September 20, 2017; Chicago Tribune
One of the latest nominees to the U.S. Environmental Protection Agency is Michael Dourson, a nomination that is already raising considerable hackles in the science and environmental communities. Dourson, a toxicologist who once worked as a manager of an EPA lab that calculated the danger of chemical exposure, has been named to head the EPA’s Office of Chemical Safety and Pollution Prevention.
On the surface, Dourson would seem to be highly qualified. Dourson founded a nonprofit organization in 1995, Toxicology Excellence for Risk Assessment (TERA), which tests and reports on whether chemicals are toxic and at what rate. The organization has 20 employees and a $2.5 million budget. Dourson’s salary is paid jointly by TERA and the University of Cincinnati. But the nonprofit relies heavily on corporate contracts to fund its operations.
Dourson’s past clients have included Koch Industries, Chevron, and Dow Chemical, and his work has been underwritten by trade and lobbying groups that produce pesticides and cigarettes, among others. Ethics experts have expressed concerns both about the nonprofit and Dourson’s writings. For example, Sheldon Krimsky, from Tufts University said that “appointing Dourson to oversee EPA’s chemical safety programs is part of a broader effort to undermine federal regulations protecting public health.”
“It is not even subtle,” said Krimsky, who reviewed Dourson’s recent published work. “He has chosen to be the voice of the chemical industry. His role as a scientist is simply the role of an industry-hired lawyer—only to give the best case for their client.”
Sign up for our free newsletter
Subscribe to the NPQ newsletter to have our top stories delivered directly to your inbox.

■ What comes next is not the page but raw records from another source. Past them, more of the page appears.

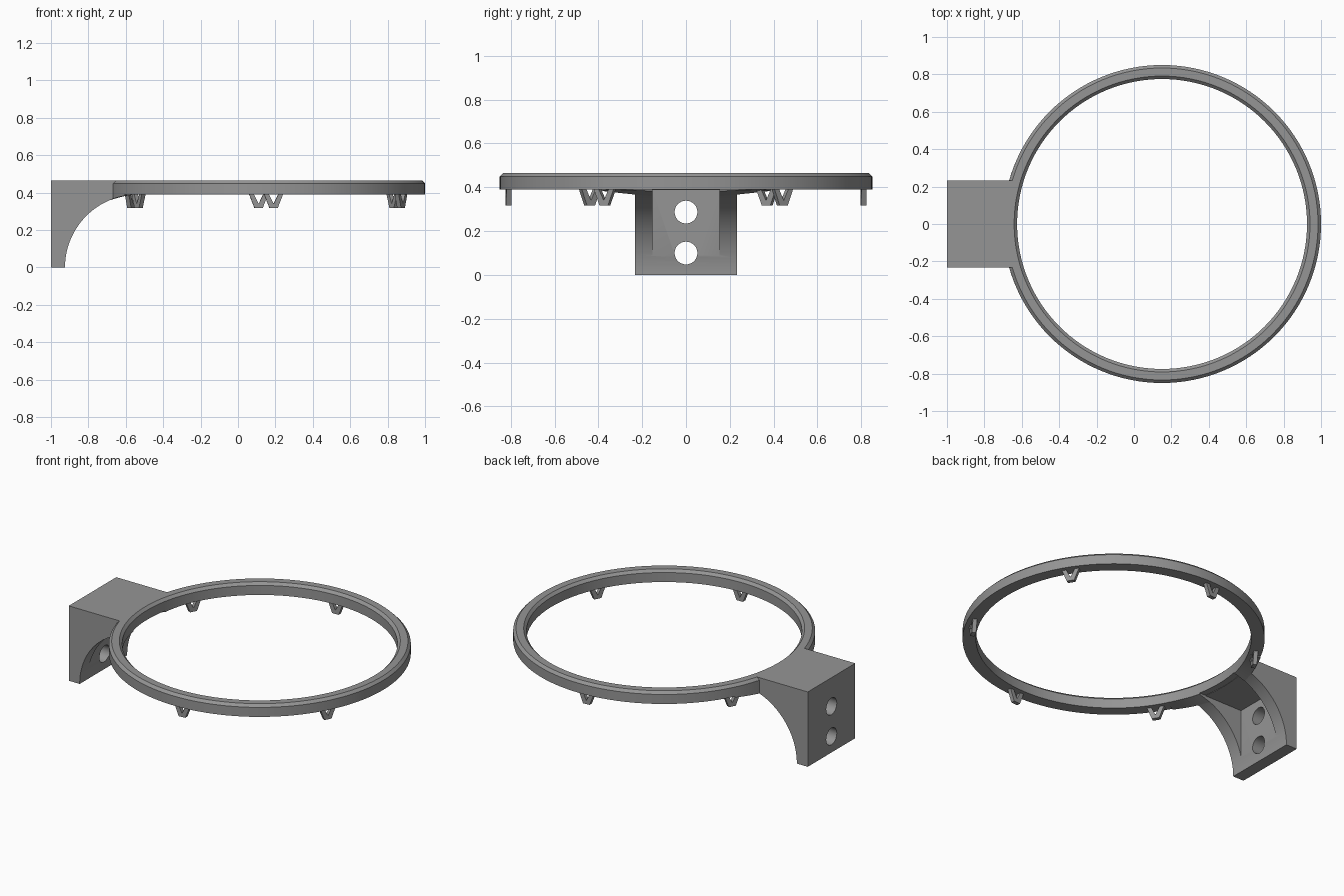
import bpy, bmesh, math
from mathutils import Matrix

if "Cube" in bpy.data.objects:
    bpy.data.objects.remove(bpy.data.objects["Cube"])

CX = 0.15                      # ring centre on x
R_IN, R_OUT = 0.775, 0.85      # ring radii
Z_LOW, Z_TOP = 0.39, 0.465     # ring heights
ARC_X, ARC_R = -0.535, 0.39    # bracket underside arc, centred on z = 0
BW, PW = 0.233, 0.153          # bracket and pocket half widths

grey = bpy.data.materials.new("grey plastic")
grey.diffuse_color = (0.3, 0.3, 0.3, 1)
grey.use_nodes = True
grey.node_tree.nodes["Principled BSDF"].inputs["Base Color"].default_value = grey.diffuse_color


def make(name, bm, smooth=True):
    bmesh.ops.recalc_face_normals(bm, faces=bm.faces)
    mesh = bpy.data.meshes.new(name)
    bm.to_mesh(mesh)
    bm.free()
    mesh.materials.append(grey)
    obj = bpy.data.objects.new(name, mesh)
    bpy.context.collection.objects.link(obj)
    if smooth:
        shade(obj)
    return obj


def shade(obj):
    bpy.ops.object.select_all(action='DESELECT')
    obj.select_set(True)
    bpy.context.view_layer.objects.active = obj
    bpy.ops.object.shade_smooth_by_angle(angle=math.radians(25))


def prism(points, y0, y1):
    """Extrude an x-z outline along y."""
    bm = bmesh.new()
    face = bm.faces.new([bm.verts.new((x, y0, z)) for x, z in points])
    new = bmesh.ops.extrude_face_region(bm, geom=[face])["geom"]
    verts = [v for v in new if isinstance(v, bmesh.types.BMVert)]
    bmesh.ops.translate(bm, verts=verts, vec=(0, y1 - y0, 0))
    return bm


def cylinder(radius, depth, matrix, segments):
    bm = bmesh.new()
    bmesh.ops.create_cone(bm, cap_ends=True, segments=segments, radius1=radius,
                          radius2=radius, depth=depth, matrix=matrix)
    return bm


def cut(obj, cutter):
    mod = obj.modifiers.new("cut", 'BOOLEAN')
    mod.operation, mod.solver, mod.object = 'DIFFERENCE', 'EXACT', cutter
    bpy.context.view_layer.objects.active = obj
    bpy.ops.object.modifier_apply(modifier=mod.name)
    bpy.data.objects.remove(cutter)


def sweep(name, sections, closed):
    """Skin a list of equal cross-sections."""
    bm = bmesh.new()
    rows = [[bm.verts.new(p) for p in s] for s in sections]
    n = len(rows[0])
    for i in range(len(rows) - (0 if closed else 1)):
        a, b = rows[i], rows[(i + 1) % len(rows)]
        for j in range(n):
            k = (j + 1) % n
            bm.faces.new((a[j], a[k], b[k], b[j]))
    if not closed:
        bm.faces.new(rows[0])
        bm.faces.new(rows[-1])
    return make(name, bm)


def polar(r, a, z):
    return (CX + r * math.cos(a), r * math.sin(a), z)


def arc_z(x):
    return math.sqrt(max(0, ARC_R ** 2 - (x - ARC_X) ** 2)) if x < ARC_X else ARC_R


# Rim with chamfered top edges
c = 0.016
profile = [(R_IN, Z_LOW), (R_OUT, Z_LOW), (R_OUT, Z_TOP - c), (R_OUT - c, Z_TOP),
           (R_IN + c, Z_TOP), (R_IN, Z_TOP - c)]
N = 128
sweep("rim", [[polar(r, 2 * math.pi * i / N, z) for r, z in profile] for i in range(N)], True)

# Wall bracket with a curved underside
outline = [(-1, 0)]
for i in range(33):
    a = math.pi - math.pi / 2 * i / 32
    outline.append((ARC_X + ARC_R * math.cos(a), ARC_R * math.sin(a)))
outline += [(ARC_X, Z_TOP), (-1, Z_TOP)]
bracket = make("wall_bracket", prism(outline, -BW, BW), False)

# Trim to the rim, hollow the underside, drill two screw holes
cut(bracket, make("rim_trim", cylinder(0.815, 2, Matrix.Translation((CX, 0, 0.3)), 128), False))
pocket = [(-0.915, -0.1), (-0.4, -0.1), (-0.4, 0.388), (-0.915, 0.388)]
cut(bracket, make("pocket_cutter", prism(pocket, -PW, PW), False))
for z in (0.10, 0.287):
    m = Matrix.Translation((-0.95, 0, z)) @ Matrix.Rotation(math.pi / 2, 4, 'Y')
    cut(bracket, make("hole_cutter", cylinder(0.052, 0.4, m, 32), False))
shade(bracket)

# Fillets carrying the bracket curve under the rim
for side, name in ((1, "left_fillet"), (-1, "right_fillet")):
    rows = []
    for i in range(17):
        t = i / 16
        row = []
        for r, top in ((R_OUT, 0), (R_IN, 0), (R_IN, 1), (R_OUT, 1)):
            start = math.asin(PW / r)
            a = math.pi - side * (start + (0.47 - start) * t)
            x = CX + r * math.cos(a)
            row.append(polar(r, a, Z_LOW + 0.005 if top else arc_z(x)))
        rows.append(row)
    sweep(name, rows, False)

# Six V-shaped net hooks
hook = [(-0.052, 0.395), (-0.022, 0.318), (0.022, 0.318), (0.052, 0.395),
        (0.027, 0.395), (0.0, 0.34), (-0.027, 0.395)]
for i in range(6):
    bm = prism(hook, -0.012, 0.012)
    ang = math.radians(30 + 60 * i + 2.83)
    bm.transform(Matrix.Translation((CX, 0, 0)) @ Matrix.Rotation(ang - math.pi / 2, 4, 'Z')
                 @ Matrix.Translation((0, 0.811, 0)))
    make(f"net_hook_{i + 1}", bm, False)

For instance, Dourson and TERA produced three recent papers that said there were flaws in peer-reviewed papers that showed a link between the use of the pesticide chlorpyrifos and delays in fetal development. The chemical is produced by Dow AgroSciences, a past client. Dourson and his coauthors declared that money did not influence their findings, but thanked Dow in a 2005 paper for its support of the study. The American Chemistry Council has stated support for Dourson’s nomination. The trade organization has paid Dourson for scientific reviews. Their spokesperson, Jon Corley, said, “His knowledge, experience and leadership will strengthen EPA’s processes for evaluating and incorporating high quality science into regulatory decision making.”
Dourson has also been an unpaid consultant with Toxicology Forum and the Toxicology Education Foundation, two 501(c)(3)s whose primary funders include the American Chemistry Council, oil companies, and the makers of food additives. If he is confirmed for the EPA, he has promised to end these affiliations.
One of Dourson’s largest accounts was for DuPont. The company was blamed for polluting a West Virginia town with toxic perfluoroctanoic acid, or PFOA. Dourson’s team determined in 2002 that PFOA levels of 150 ppb were safe, and the 188 private wells tested had a lower level. Dourson’s findings were well above the 1 ppb that the internal findings at DuPont stated were safe. The EPA has since declared that only .05 percent of Dourson’s acceptable level of 150ppb is actually safe.
One DuPont executive praised Dourson’s “ability to assemble a ‘package’ and then sell this to the EPA, or whomever we desired,” according to an email cited in a 2013 legal claim by people who blamed exposure to the chemical for cancer, birth defects, and other health problems.
It appears that the Trump administration has a practice of hiring people for agencies on the inside of the corresponding industry. It also appears they often have views that are incompatible with the mission of the agency where they will be working. We have looked at some of the nominees and their ties to for-profit business here and here. Dourson’s ethics filing for transition to a government position will likely be a long one.—Marian Conway